The new facility aims to improve water quality by significantly reducing the amount of nutrients reaching the Ochlockonee-St. Marks River Basin.

"We're pleased to award grants to Florida communities to help fund their area stormwater projects," says Trina Vielhauer, director of the Division of Water Restoration Assistance. "These nutrient-reduction projects are an important step in restoring and protecting our state's waterways, big and small."  

Through this project, the Weems Road Stormwater Treatment Facility — an existing wet detention pond — is being enlarged and deepened to create a chemically enhanced stormwater treatment system known as the Upper Lake Lafayette Nutrient Reduction Facility.

The facility is now able to treat stormwater runoff from the more than 10,000-acre sub-watershed, significantly reducing nutrient loading to Upper Lake Lafayette, and ultimately, the Ochlockonee-St. Marks River Basin. 

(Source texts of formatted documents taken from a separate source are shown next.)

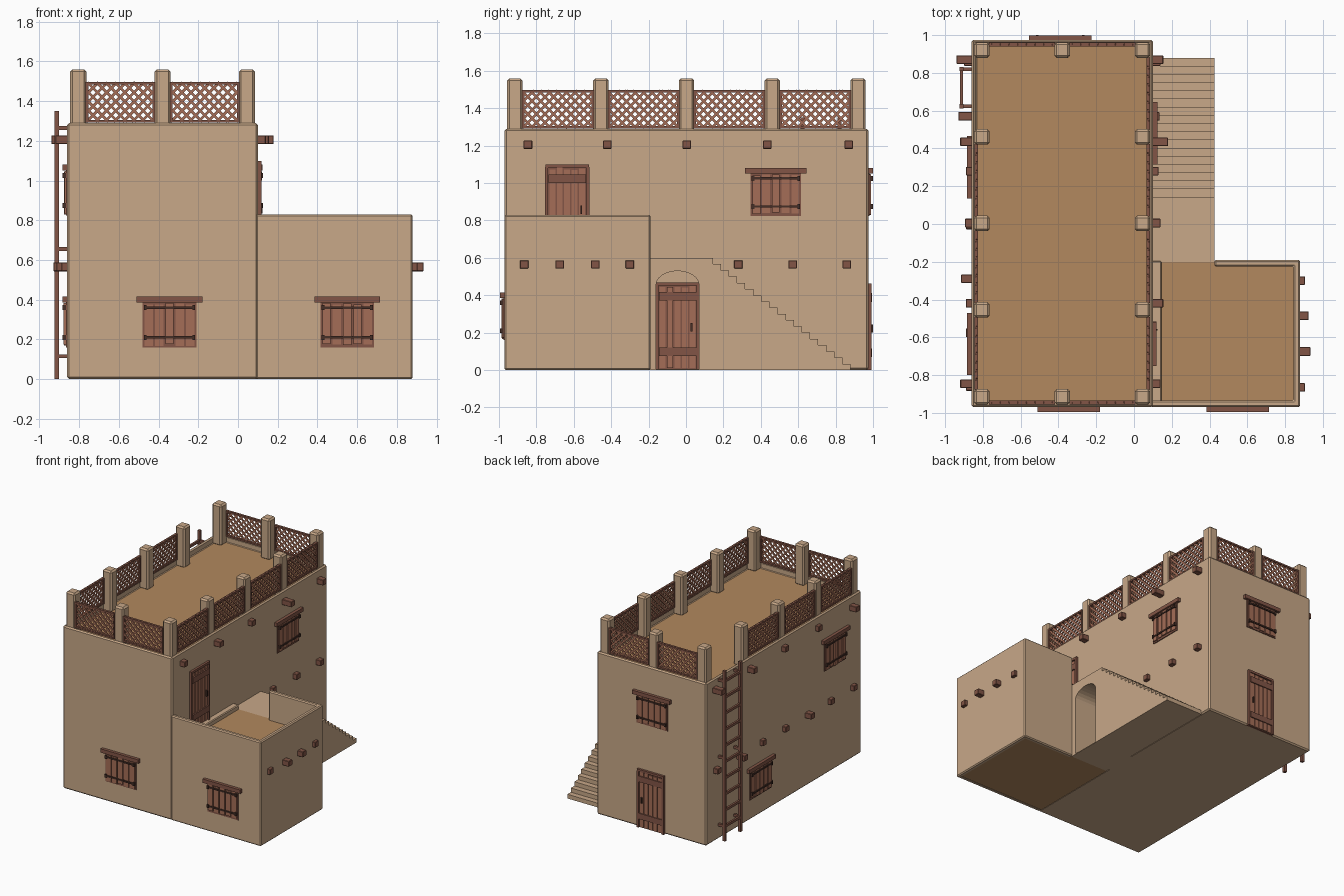
import bpy, bmesh, math, random
from mathutils import Vector

if "Cube" in bpy.data.objects:
    bpy.data.objects.remove(bpy.data.objects["Cube"])

random.seed(4)


def material(name, rgb):
    m = bpy.data.materials.new(name)
    m.diffuse_color = (*rgb, 1)
    m.use_nodes = True
    m.node_tree.nodes["Principled BSDF"].inputs["Base Color"].default_value = m.diffuse_color
    return m


PLASTER = material("plaster", (0.578, 0.392, 0.246))
EARTH = material("earth_floor", (0.445, 0.246, 0.112))
PLANK = material("plank_wood", (0.376, 0.155, 0.095))
DARK = material("dark_wood", (0.223, 0.091, 0.061))
IRON = material("iron", (0.06, 0.028, 0.02))


def prism(bm, pts, vec):
    a = [bm.verts.new(p) for p in pts]
    b = [bm.verts.new(Vector(p) + Vector(vec)) for p in pts]
    bm.faces.new(a)
    bm.faces.new(b[::-1])
    for i in range(len(a)):
        j = (i + 1) % len(a)
        bm.faces.new((a[j], a[i], b[i], b[j]))


def box(bm, x0, x1, y0, y1, z0, z1):
    prism(bm, [(x0, y0, z0), (x1, y0, z0), (x1, y1, z0), (x0, y1, z0)], (0, 0, z1 - z0))


def finish(bm, name, mat, bevel=0):
    bmesh.ops.recalc_face_normals(bm, faces=bm.faces[:])
    me = bpy.data.meshes.new(name)
    bm.to_mesh(me)
    bm.free()
    me.materials.append(mat)
    ob = bpy.data.objects.new(name, me)
    bpy.context.collection.objects.link(ob)
    if bevel:
        mod = ob.modifiers.new("bevel", 'BEVEL')
        mod.width = bevel
        mod.segments = 1
        mod.limit_method = 'ANGLE'
    return ob


# Wall coordinates: u along the wall, z up, d outward
WALLS = {
    "front": lambda u, z, d: Vector((u, -0.97 - d, z)),
    "back": lambda u, z, d: Vector((u, 0.975 + d, z)),
    "right": lambda u, z, d: Vector((0.10 + d, u, z)),
    "left": lambda u, z, d: Vector((-0.86 - d, u, z)),
    "annex": lambda u, z, d: Vector((0.88 + d, u, z)),
}


def on_wall(bm, wall, pts, d0, d1):
    f = WALLS[wall]
    prism(bm, [f(u, z, d0) for u, z in pts], f(0, 0, d1) - f(0, 0, d0))


def wbox(bm, wall, u0, u1, z0, z1, d0, d1):
    on_wall(bm, wall, [(u0, z0), (u1, z0), (u1, z1), (u0, z1)], d0, d1)


# Main block with sunken roof
bm = bmesh.new()
box(bm, -0.86, 0.10, -0.97, 0.975, 0, 1.29)
bm.normal_update()
bmesh.ops.recalc_face_normals(bm, faces=bm.faces[:])
top = max(bm.faces, key=lambda f: f.calc_center_median().z)
bmesh.ops.inset_region(bm, faces=[top], thickness=0.03)
ret = bmesh.ops.extrude_face_region(bm, geom=[top])
bmesh.ops.translate(bm, vec=(0, 0, -0.055),
                    verts=[v for v in ret["geom"] if isinstance(v, bmesh.types.BMVert)])
if top.is_valid:
    bmesh.ops.delete(bm, geom=[top], context='FACES_ONLY')
finish(bm, "main_house", PLASTER, 0.01)
bm = bmesh.new()
box(bm, -0.831, 0.071, -0.941, 0.946, 1.225, 1.242)
finish(bm, "roof_floor", EARTH)

# Annex: parapet open toward the landing, plus terrace floor
bm = bmesh.new()
outline = [(0.09, -0.97), (0.88, -0.97), (0.88, -0.19), (0.425, -0.19),
           (0.425, -0.225), (0.845, -0.225), (0.845, -0.935), (0.09, -0.935)]
prism(bm, [(x, y, 0) for x, y in outline], (0, 0, 0.83))
finish(bm, "annex_walls", PLASTER, 0.008)
bm = bmesh.new()
box(bm, 0.09, 0.86, -0.95, -0.20, 0.002, 0.60)
finish(bm, "terrace_floor", EARTH)
bm = bmesh.new()
box(bm, 0.09, 0.145, -0.94, -0.195, 0.55, 0.635)
finish(bm, "terrace_threshold", PLASTER, 0.006)

# Staircase and landing with arched niche, one side profile
N = 18
prof = [(-0.2, 0), (-0.16, 0)]
for i in range(13):
    a = math.pi * (1 - i / 12)
    prof.append((-0.045 + 0.115 * math.cos(a), 0.455 + 0.075 * math.sin(a)))
prof.append((0.07, 0))
for i in range(N):
    y = 0.88 - 0.78 * i / N
    prof += [(y, 0.6 * i / N), (y, 0.6 * (i + 1) / N)]
prof += [(0.10, 0.60), (-0.2, 0.60)]
prof = [p for i, p in enumerate(prof) if p != prof[i - 1]]
bm = bmesh.new()
prism(bm, [(0.095, y, z) for y, z in prof], (0.33, 0, 0))
finish(bm, "staircase", PLASTER)
bm = bmesh.new()
box(bm, 0.09, 0.424, -0.17, 0.08, 0, 0.006)
finish(bm, "niche_floor", PLASTER)

# Roof pillars
PX = (-0.805, -0.38, 0.045)
PY = (-0.915, -0.455, 0.003, 0.461, 0.92)
bm = bmesh.new()
for i, x in enumerate(PX):
    for j, y in enumerate(PY):
        if i != 1 or j in (0, 4):
            box(bm, x - 0.041, x + 0.041, y - 0.041, y + 0.041, 1.235, 1.56)
finish(bm, "roof_pillars", PLASTER, 0.012)


# Lattice panels
def lattice(frame, strips, wall, u0, u1):
    z0, z1, b = 1.292, 1.497, 0.013
    for r in ((u0, u1, z0, z0 + b), (u0, u1, z1 - b, z1),
              (u0, u0 + b, z0, z1), (u1 - b, u1, z0, z1)):
        wbox(frame, wall, *r, -0.035, -0.015)
    w, h, t, pitch = u1 - u0 - b, z1 - z0 - b, 0.0095, 0.046
    k = -int(h / pitch)
    while k * pitch < w:
        a, e = max(0, k * pitch), min(w, k * pitch + h)
        za, ze = a - k * pitch, e - k * pitch
        if e - a > 0.015:
            for flip in (0, 1):
                ua, ue = (w - a, w - e) if flip else (a, e)
                o, q = u0 + b / 2, z0 + b / 2
                d = -0.026 + 0.004 * flip
                on_wall(strips, wall, [(o + ua, q + za - t), (o + ue, q + ze - t),
                                       (o + ue, q + ze + t), (o + ua, q + za + t)], d - 0.004, d + 0.003)
        k += 1


frame, strips = bmesh.new(), bmesh.new()
for wall in ("front", "back"):
    for a, b in zip(PX, PX[1:]):
        lattice(frame, strips, wall, a + 0.038, b - 0.038)
for wall, n in (("right", 4), ("left", 3)):  # left rear bay stays open for the ladder
    for a, b in list(zip(PY, PY[1:]))[:n]:
        lattice(frame, strips, wall, a + 0.038, b - 0.038)
finish(frame, "lattice_frames", DARK)
finish(strips, "lattice_strips", PLANK)


# Shuttered windows
def window(name, wall, u, z):
    dark, plank, iron = bmesh.new(), bmesh.new(), bmesh.new()
    wbox(dark, wall, u - 0.135, u + 0.135, z, z + 0.24, -0.01, 0.007)
    wbox(dark, wall, u - 0.165, u + 0.165, z + 0.225, z + 0.255, -0.01, 0.024)
    for i in range(5):
        c = u - 0.104 + i * 0.052
        wbox(plank, wall, c - 0.021, c + 0.021, z + random.uniform(0.004, 0.018),
             z + random.uniform(0.215, 0.224), 0, random.uniform(0.012, 0.018))
    for h in (0.05, 0.2):
        wbox(iron, wall, u - 0.127, u + 0.127, z + h - 0.006, z + h + 0.006, 0, 0.022)
        for s in (-0.122, 0.122):
            wbox(iron, wall, u + s - 0.007, u + s + 0.007, z + h - 0.013, z + h + 0.013, 0, 0.025)
    finish(dark, name + "_frame", DARK)
    finish(plank, name + "_planks", PLANK)
    finish(iron, name + "_hinges", IRON)


window("front_window_left", "front", -0.345, 0.16)
window("front_window_right", "front", 0.55, 0.16)
window("right_window", "right", 0.48, 0.825)
window("back_window", "back", -0.39, 0.825)
window("left_upper_window", "left", -0.635, 0.825)
window("left_lower_window", "left", 0.30, 0.16)


# Plank doors
def door(name, wall, u, z):
    dark, plank, iron = bmesh.new(), bmesh.new(), bmesh.new()
    wbox(dark, wall, u - 0.11, u + 0.11, z, z + 0.45, -0.01, 0.005)
    wbox(dark, wall, u - 0.117, u + 0.117, z + 0.445, z + 0.463, -0.01, 0.018)
    for s in (-0.11, 0.11):
        wbox(dark, wall, u + s - 0.008, u + s + 0.008, z, z + 0.45, -0.01, 0.018)
    for i in range(5):
        c = u - 0.08 + i * 0.04
        wbox(plank, wall, c - 0.016, c + 0.016, z + 0.005, z + random.uniform(0.435, 0.445),
             0, random.uniform(0.009, 0.014))
    for h in (0.07, 0.365):
        wbox(dark, wall, u - 0.1, u + 0.1, z + h, z + h + 0.046, 0, 0.02)
    wbox(iron, wall, u + 0.07, u + 0.08, z + 0.2, z + 0.245, 0, 0.024)
    finish(dark, name + "_frame", DARK)
    finish(plank, name + "_planks", PLANK)
    finish(iron, name + "_handle", IRON)


door("niche_door", "right", -0.045, 0.006)
door("terrace_door", "right", -0.635, 0.635)
door("back_door", "back", -0.38, 0.0)

# Protruding roof beams: (u, length) per wall and height
BEAMS = [
    ("right", 1.205, [(-0.845, 0.04), (-0.42, 0.055), (0.005, 0.04), (0.435, 0.08), (0.87, 0.055)]),
    ("right", 0.565, [(0.28, 0.03), (0.57, 0.035), (0.86, 0.04)]),
    ("annex", 0.565, [(-0.865, 0.025), (-0.675, 0.055), (-0.485, 0.045), (-0.30, 0.025)]),
    ("left", 1.205, [(-0.845, 0.06), (-0.42, 0.03), (0.005, 0.035), (0.435, 0.06), (0.87, 0.08)]),
    ("left", 0.565, [(-0.86, 0.03), (-0.575, 0.03), (-0.29, 0.055), (-0.005, 0.03),
                     (0.28, 0.03), (0.57, 0.07), (0.86, 0.04)]),
]
bm = bmesh.new()
for wall, z, items in BEAMS:
    for u, length in items:
        wbox(bm, wall, u - 0.023, u + 0.023, z - 0.022, z + 0.022, -0.03, length)
finish(bm, "wall_beams", DARK, 0.003)

# Ladder with wall brackets
bm = bmesh.new()
for y in (0.623, 0.82):
    wbox(bm, "left", y - 0.011, y + 0.011, 0, 1.35, 0.042, 0.064)
    for z in (0.115, 0.655, 1.265):
        wbox(bm, "left", y - 0.009, y + 0.009, z - 0.01, z + 0.01, -0.01, 0.045)
for i in range(10):
    z = 0.115 + i * 0.128
    wbox(bm, "left", 0.62, 0.82, z - 0.01, z + 0.01, 0.045, 0.061)
finish(bm, "ladder", DARK)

"We're thankful DEP was able to assist with this innovative project," says Mark Heidecker, environmental specialist with the city of Tallahassee. "Preliminary monitoring of the Upper Lake Lafayette Nutrient Reduction Facility already shows reductions in pollutant loading, and we anticipate continued water-quality enhancement moving forward."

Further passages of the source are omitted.